The occupants of the vehicle were Bapu, his close friend Zakir bhai, Riaz bhaiya and myself. About hundred meters from Delhi Gate we turned towards a narrow lane, which led to our home. This was a sparsely populated area. The trembling shadows in the headlight of the car seemed like fleeing ghosts. As we took another turn, the headlight suddenly illuminated an old woman, wearing nothing but a loincloth around her waist and standing squarely in the middle of the lane. Bapu stopped the car. Wrinkles were visible all over her body and her skin looked like a water surface with frozen ripples. There were a few hair, bright white on her head. Bapu blew the horn many times. But neither did she look at the car nor budge from her position. Like the ripples on her skin, she, too, seemed frozen...
The Gliding Spirit
The ruined wall of the village cast a shadow that touched the edge of the poisonous well. Like an echo of a cry, an oblong silhouette rose from it and flew away into the night…
The year was 1979. Two years earlier, I had got married and my wife Fatema was now expecting a child. My mornings started with 5-6 cups of light tea. One morning over tea, Fatema narrated to me a legend told by an acquaintance from Dhariyawad. A city-bred person, these country legends were new for her. I had heard this tale earlier too, told over bonfires on shikar trips in the jungles of Dhariyawad, Bedawal, Sarveni and it had always intrigued me.
The story goes that there is an ancient well in the jungles of Dhariyawad around which there used to be a fertile expanse of land and a prosperous human settlement. This place was destroyed and rebuilt three times. The place is called Arampura – ironically it means the place of rest. It was hit by an epidemic, the likes of which had never been witnessed by the people of those lands. Just as the place was painfully recovering, it was struck by an outbreak of plague.

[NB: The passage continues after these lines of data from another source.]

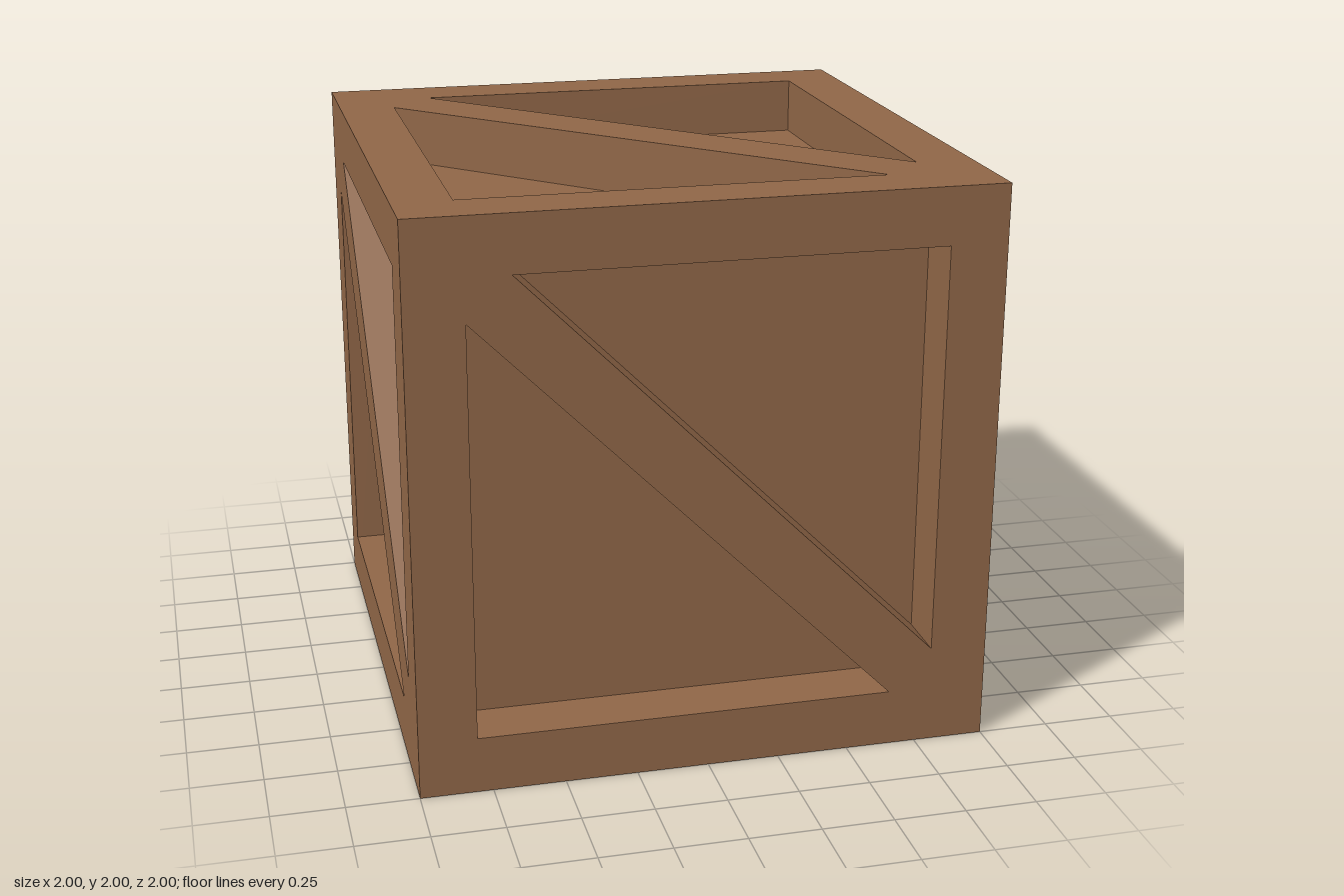
import * as THREE from 'three';

const HALF = 1;       // half of the crate's edge
const BEAM = 0.2;     // beam thickness and panel recess
const INNER = HALF - BEAM;
const CUT = 0.15;     // brace width, measured along the frame from its corner

export function createModel() {
  const crate = new THREE.Group();
  crate.name = 'crate';
  const wood = new THREE.MeshStandardMaterial({ color: 0x8f6647, flatShading: true });

  const add = (name, geometry, parent = crate) => {
    const mesh = new THREE.Mesh(geometry, wood);
    mesh.name = name;
    parent.add(mesh);
    return mesh;
  };

  // Recessed panels
  add('panels', new THREE.BoxGeometry(2 * INNER, 2 * INNER, 2 * INNER)).position.y = HALF;

  // Frame: full-height corner posts with rails fitted between them
  const post = new THREE.BoxGeometry(BEAM, 2 * HALF, BEAM);
  const railX = new THREE.BoxGeometry(2 * INNER, BEAM, BEAM);
  const railZ = new THREE.BoxGeometry(BEAM, BEAM, 2 * INNER);
  const c = HALF - BEAM / 2;
  for (const a of [-c, c]) {
    for (const b of [-c, c]) {
      add('cornerPost', post).position.set(a, HALF, b);
      add('crossRail', railX).position.set(0, HALF + a, b);
      add('sideRail', railZ).position.set(a, HALF + b, 0);
    }
  }

  // Diagonal brace, cut to fit the frame's corners
  const k = INNER;
  const outline = new THREE.Shape([
    [-k, k], [-k, k - CUT], [k - CUT, -k], [k, -k], [k, CUT - k], [CUT - k, k],
  ].map(([x, y]) => new THREE.Vector2(x, y)));
  const brace = new THREE.ExtrudeGeometry(outline, { depth: BEAM, bevelEnabled: false });
  brace.translate(0, 0, INNER);

  // One brace per face
  const q = Math.PI / 2;
  const faces = [
    ['frontBrace', 0, 0], ['leftBrace', 0, q], ['backBrace', 0, 2 * q],
    ['rightBrace', 0, -q], ['topBrace', -q, 0], ['bottomBrace', q, 0],
  ];
  for (const [name, rx, ry] of faces) {
    const mesh = add(name, brace);
    mesh.rotation.set(rx, ry, 0);
    mesh.position.y = HALF;
  }
  return crate;
}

The clutches of death didn’t spare a single soul. Arampura was so utterly destroyed this time that even the last shards of its glorious days became just a blurred memory. Nature took its course and the untamed wilderness stretched itself from all sides, covering the place with tangles of foliage, as if the forest had always existed there.
The well was the forlorn survivor of the tragedy and stands in the middle of the jungle, known everywhere around as the poisonous well. There have been many tales of terror associated with it. According to one of the legends, the cursed spirit of someone who died in the well resides in its depths. It assumes a beastly form and flies out in the dark hours of night. If it passes above the head of a child, the child is doomed to die. In some villages, they call it Flying Cat and, in others, it is known by the imaginary name Ravayya.
After hearing this tale time and again, and finally from my wife too, I decided to get to the crux of it. The next day, I spoke to my friend Shakti Mohan ji, who was a forest officer and in charge of Jaisamand Wildlife Sanctuary as Game Warden, about my plan. He decided to join me in the ghost hunt.
Excerpted with permission from Steed of the Jungle God, Raza H Tehsin with Arefa Tehsin, National Book Trust.
Raza H Tehsin, the initiator of a wildlife conservation movement in southern Rajasthan, has been involved in establishing wildlife sanctuaries like Phulwari-Ki-Nal, Sitamata and Sajjangarh. He has co-authored a number of books with Arefa Tehsin, who is the author of several fiction and non-fiction books on wildlife and pursues nature conservation through her writings and columns.